In politics, too, 2008 saw the rise of a purportedly progressive superstar whose message, in hindsight, seems a bit fantastical. Barack Obama was the Lady Gaga of politics: Embracing social media, he rejuvenated a gloomy electorate with a spectacularly front-loaded career. His campaign and election dazzled, but a cynical backlash followed fast and hard in the form not of Adele but the 2010 Tea Party-led takeover of Congress. (Of course, we also have those like Hillary, who, like Beyonce and Rihanna, has tempered Obama-era progressivism without abandoning it to a cynical regressivism.)
I’d thought Tea Party-style extremism had yielded to something more centered, but here’s Trump, abandoning his liberal social positions and the Democratic Party (with which, he told CNN in 2004, he identified) for an unholy alliance with religious conservatives and the “alt-right.” I thought the brooding, acoustic arrangements of Sam Smith had yielded to something dancier, but here’s Gaga, of all people, strumming a guitar and singing about her dead aunt.
The paradox of both these figures it that they are rallying people against their own specter, their own past: In 2010 it would have sounded equally preposterous to suggest that rural conservatives should join forces with Donald Trump as to suggest that musical conservatives might have cause for hope in Lady Gaga.

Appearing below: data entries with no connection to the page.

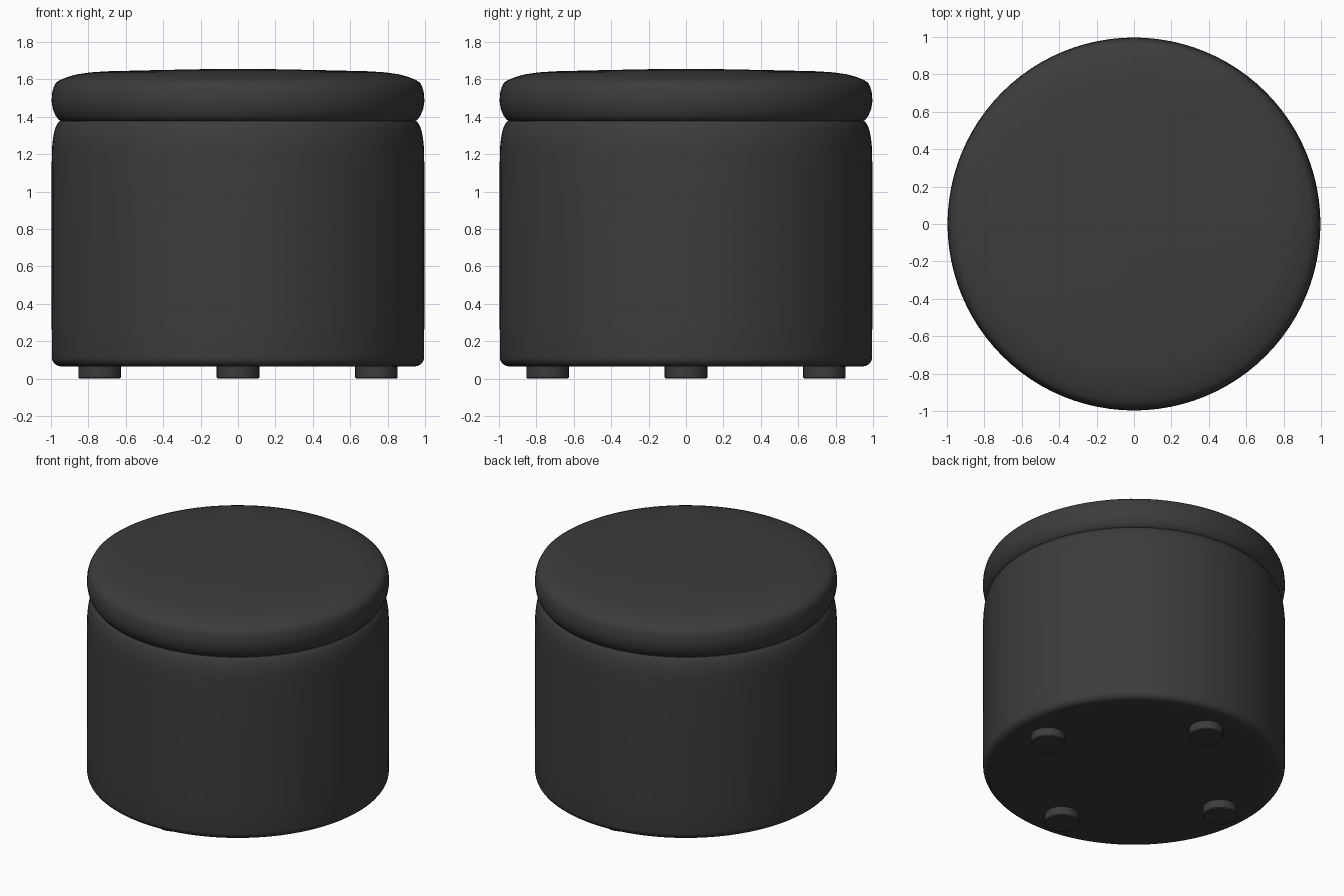
import bpy, bmesh, math

cube = bpy.data.objects.get("Cube")
if cube:
    bpy.data.objects.remove(cube, do_unlink=True)

leather = bpy.data.materials.new("charcoal_leather")
leather.use_nodes = True
color = (0.045, 0.045, 0.045, 1)
leather.diffuse_color = color
bsdf = leather.node_tree.nodes["Principled BSDF"]
bsdf.inputs["Base Color"].default_value = color
bsdf.inputs["Roughness"].default_value = 0.6


def lathe(name, profile, segments, location=(0, 0, 0), angle=35):
    """Spin an (r, z) profile, from bottom axis to top axis, into a closed solid."""
    bm = bmesh.new()
    verts = [bm.verts.new((r, 0, z)) for r, z in profile]
    edges = [bm.edges.new(pair) for pair in zip(verts, verts[1:])]
    bmesh.ops.spin(bm, geom=verts + edges, cent=(0, 0, 0), axis=(0, 0, 1),
                   angle=math.tau, steps=segments, use_merge=True)
    bmesh.ops.remove_doubles(bm, verts=bm.verts, dist=0.0005)
    bmesh.ops.recalc_face_normals(bm, faces=bm.faces)
    mesh = bpy.data.meshes.new(name)
    bm.to_mesh(mesh)
    bm.free()
    mesh.materials.append(leather)
    obj = bpy.data.objects.new(name, mesh)
    obj.location = location
    bpy.context.collection.objects.link(obj)
    bpy.ops.object.select_all(action='DESELECT')
    obj.select_set(True)
    bpy.context.view_layer.objects.active = obj
    bpy.ops.object.shade_smooth_by_angle(angle=math.radians(angle))
    return obj


def arc(r, z, rx, rz, start, end, steps=6):
    """Points along an elliptical arc, angles in degrees."""
    angles = [math.radians(start + (end - start) * i / steps) for i in range(steps + 1)]
    return [(r + rx * math.cos(a), z + rz * math.sin(a)) for a in angles]


# Upholstered drum with a tight lower edge and a long rounded shoulder
body = [(0, 0.065), (0.9, 0.065)]
body += arc(0.945, 0.115, 0.05, 0.05, -90, 0)
body += [(0.996, 0.3), (0.997, 0.7), (0.997, 1.1)]
body += arc(0.945, 1.2, 0.05, 0.18, 0, 80)
body += [(0.94, 1.38), (0, 1.38)]
lathe("body", body, 96)

# Padded lid with bulging side, seam and softly domed top
lid = [(0, 1.375), (0.94, 1.375), (0.957, 1.382), (0.975, 1.405),
       (0.99, 1.44), (0.997, 1.485), (0.993, 1.53), (0.985, 1.56),
       (0.973, 1.583), (0.95, 1.597), (0.91, 1.613), (0.86, 1.627),
       (0.79, 1.637), (0.7, 1.643), (0.45, 1.649), (0.2, 1.654), (0, 1.656)]
lathe("lid", lid, 96)

# Four round feet, one on each axis
foot = [(0, 0), (0.108, 0), (0.114, 0.006), (0.114, 0.07), (0, 0.07)]
for i, side in enumerate(("left", "back", "right", "front")):
    a = i * math.pi / 2
    lathe("foot_" + side, foot, 32, (0.74 * math.cos(a), 0.74 * math.sin(a), 0))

The week before Trump won, Gaga’s album hit number one on the Billboard Hot 100. The duo is here to stay. Trump takes office in January; Gaga takes the stage of the Super Bowl halftime show in February. We don’t need to state the obvious — that Trump’s campaign was propped up by xenophobic fear — or the outrageously untrue — that Lady Gaga is looking to foment racial division. But we should reflect on the perennial temptation of quick fixes and ideological extremes — the results of which are the fledgling authoritarianism of Trump and the artistic failure of “Joanne.” Both lack balance. And balance — difficult, delicate — is as essential to a responsible statesman as to an ambitious pop star.